US President Donald Trump expressed his deep anger at North Korea over its recent missile launch and said it was "very late" to stop the reclusive country. He did not completely dismiss a meeting with Pyongyang leader Kim Jong-un sometime in the future but said it might be too late for that as well.
"It's very late. We're very angry at what he's done, and frankly this should have been taken care of during the Obama administration," he said.
In an interview with Reuters on Thursday (23 February) from his Oval Office, Trump said there were "a lot more" options available than strengthening missile defence systems for Washington's regional allies — Japan and South Korea — to cope with Pyongyang's nuclear threats. He added that talks were under way for the same.
"We'll see what happens.

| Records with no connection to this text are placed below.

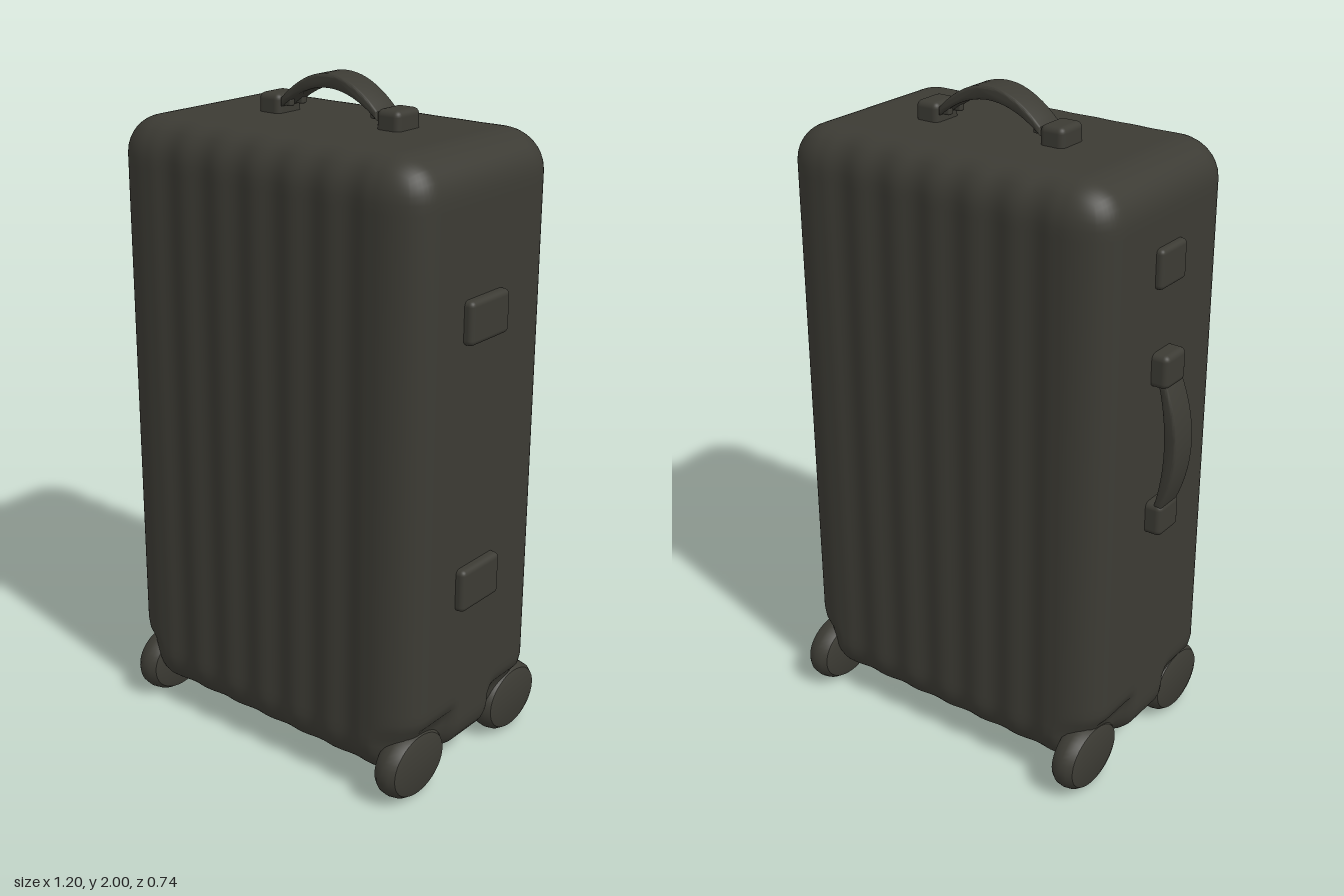
import * as THREE from 'three';
import { mergeVertices, toCreasedNormals } from 'three/addons/utils/BufferGeometryUtils.js';
import { RoundedBoxGeometry } from 'three/addons/geometries/RoundedBoxGeometry.js';

const charcoal = new THREE.MeshStandardMaterial({ color: 0x3c3b34 });
charcoal.name = 'charcoal';

function part(name, geometry, x = 0, y = 0, z = 0) {
  const mesh = new THREE.Mesh(geometry, charcoal);
  mesh.name = name;
  mesh.position.set(x, y, z);
  return mesh;
}

const roundedBox = (w, h, d, r) => new RoundedBoxGeometry(w, h, d, 3, r);

// Shell: a dense box with rounded edges, vertical ribs and tucked-in wheel corners
function shellGeometry() {
  const half = new THREE.Vector3(0.5425, 0.9025, 0.33);
  const radius = new THREE.Vector3(0.13, 0.115, 0.105);
  const core = half.clone().sub(radius);
  const low = core.clone().negate();
  let geometry = new THREE.BoxGeometry(half.x * 2, half.y * 2, half.z * 2, 90, 64, 40);
  geometry.deleteAttribute('uv');
  geometry.deleteAttribute('normal');
  geometry = mergeVertices(geometry);
  const pos = geometry.attributes.position;
  const p = new THREE.Vector3();
  for (let i = 0; i < pos.count; i++) {
    p.fromBufferAttribute(pos, i);
    const inner = p.clone().clamp(low, core);
    const out = p.clone().sub(inner).divide(radius).normalize();
    p.copy(inner).addScaledVector(out.clone().multiply(radius), 1);
    // Ribs across the front and back
    const fade = 1 - THREE.MathUtils.smoothstep(Math.abs(p.x), 0.36, 0.42);
    p.z += out.z * fade * 0.006 * (Math.cos(p.x * Math.PI * 2 / 0.13) - 1) * 0.8;
    // Recess beside each wheel
    const lowPart = 1 - THREE.MathUtils.smoothstep(p.y + 0.9675, 0.19, 0.25);
    const nearWheel = THREE.MathUtils.smoothstep(Math.abs(p.z), 0.07, 0.12);
    const nearSide = THREE.MathUtils.smoothstep(Math.abs(p.x), 0.36, 0.5);
    p.x -= Math.sign(p.x) * 0.035 * lowPart * nearWheel * nearSide;
    pos.setXYZ(i, p.x, p.y, p.z);
  }
  geometry.computeVertexNormals();
  return geometry;
}

// Carry handle lying along x and rising along y, with a bowed grip between two mounts
function handle(name, gripHalf, rise, mountX, mountWidth, mountHeight) {
  const group = new THREE.Group();
  group.name = name;
  const endLow = 0.02, endHigh = 0.045, thick = 0.04;
  const shape = new THREE.Shape();
  shape.moveTo(-gripHalf, endLow);
  shape.lineTo(-gripHalf, endHigh);
  shape.quadraticCurveTo(0, 2 * rise - endHigh, gripHalf, endHigh);
  shape.lineTo(gripHalf, endLow);
  shape.quadraticCurveTo(0, 2 * (rise - thick) - endLow, -gripHalf, endLow);
  const bevel = 0.008;
  const grip = new THREE.ExtrudeGeometry(shape, {
    depth: 0.095 - 2 * bevel, curveSegments: 20,
    bevelSize: bevel, bevelThickness: bevel, bevelOffset: -bevel, bevelSegments: 3,
  });
  grip.translate(0, 0, -0.0475 + bevel);
  group.add(part('grip', toCreasedNormals(grip, 0.7)));
  for (const side of [-1, 1]) {
    // Mount is sunk slightly into the shell
    group.add(part('handleMount',
      roundedBox(mountWidth, mountHeight + 0.02, 0.105, 0.018),
      side * mountX, mountHeight / 2 - 0.01, 0));
    for (const z of [-0.026, 0.026]) {
      group.add(part('handleHinge', roundedBox(0.07, 0.022, 0.022, 0.006),
        side * (gripHalf + 0.005), 0.033, z));
    }
  }
  return group;
}

// Oval wheel with rounded shoulders, axle along x
function wheelGeometry() {
  const w = 0.0425;
  const profile = [[0, -w], [0.72, -w], [0.88, -w * 0.85], [0.97, -w * 0.5], [1, 0],
    [0.97, w * 0.5], [0.88, w * 0.85], [0.72, w], [0, w]]
    .map(([r, y]) => new THREE.Vector2(r * 0.105, y));
  const geometry = new THREE.LatheGeometry(profile, 40);
  geometry.rotateZ(-Math.PI / 2);
  geometry.scale(1, 1, 1.25);
  return toCreasedNormals(geometry, 0.6);
}

export function createModel() {
  const model = new THREE.Group();
  model.name = 'suitcase';

  model.add(part('shell', shellGeometry(), 0.0275, 0.9675, 0.015));

  // Handles on the top and on the right side
  const topHandle = handle('topHandle', 0.172, 0.13, 0.212, 0.078, 0.055);
  topHandle.position.set(0.035, 1.87, -0.005);
  const sideHandle = handle('sideHandle', 0.19, 0.085, 0.23, 0.1, 0.05);
  sideHandle.rotation.z = Math.PI / 2;
  sideHandle.position.set(-0.515, 1.073, -0.002);
  model.add(topHandle, sideHandle);

  // Two latches on the left side, one plate on the right
  for (const [y, height] of [[1.412, 0.125], [0.625, 0.13]]) {
    model.add(part('latch', roundedBox(0.05, height, 0.18, 0.016), 0.572, y, 0.032));
  }
  model.add(part('sidePlate', roundedBox(0.05, 0.115, 0.13, 0.014), -0.511, 1.595, 0.012));

  // Four wheels
  const wheel = wheelGeometry();
  for (const x of [-0.448, 0.508]) {
    for (const z of [0.24, -0.24]) {
      model.add(part(z > 0 ? 'frontWheel' : 'backWheel', wheel, x, 0.105, z));
    }
  }
  return model;
}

But it's a very dangerous situation, and China can end it very quickly in my opinion."
He said if China wanted, it could have helped the US solve the national security challenge posed by Pyongyang. His remarks were the latest by the US to ratchet up pressure on China to do more to contain North Korea from pursuing its aggressive nuclear ambitions.
While Beijing has made clear its opposition to Kim's nuclear and missile programmes, it has not taken considerable measures to impose full sanctions on Pyongyang. It is thought to be mainly because of its fear that severe action could lead to the collapse of the isolated state and send refugees to move into China.
Trump also expressed his wish to see a world without any nuclear weapons. However, he said he was also concerned that his country has "fallen behind on nuclear weapon capacity". But if the countries decide to have nuclear arms, then "we're going to be at the top of the pack", he said.
China has repeated its call for denuclearisation of the Korean peninsula and has also often accused the US and South Korea of instigating the North to conduct missile launches. The communist country has also beenopposing the deployment of a US anti-missile defence system known as the Terminal High Altitude Area Defense (Thaad) and the land-based Aegis Ashore missile defence system.
Beijing fears this would increase conflict in the Korean peninsula while the US has argued that it is to improve its capability to counter North Korean ballistic missiles.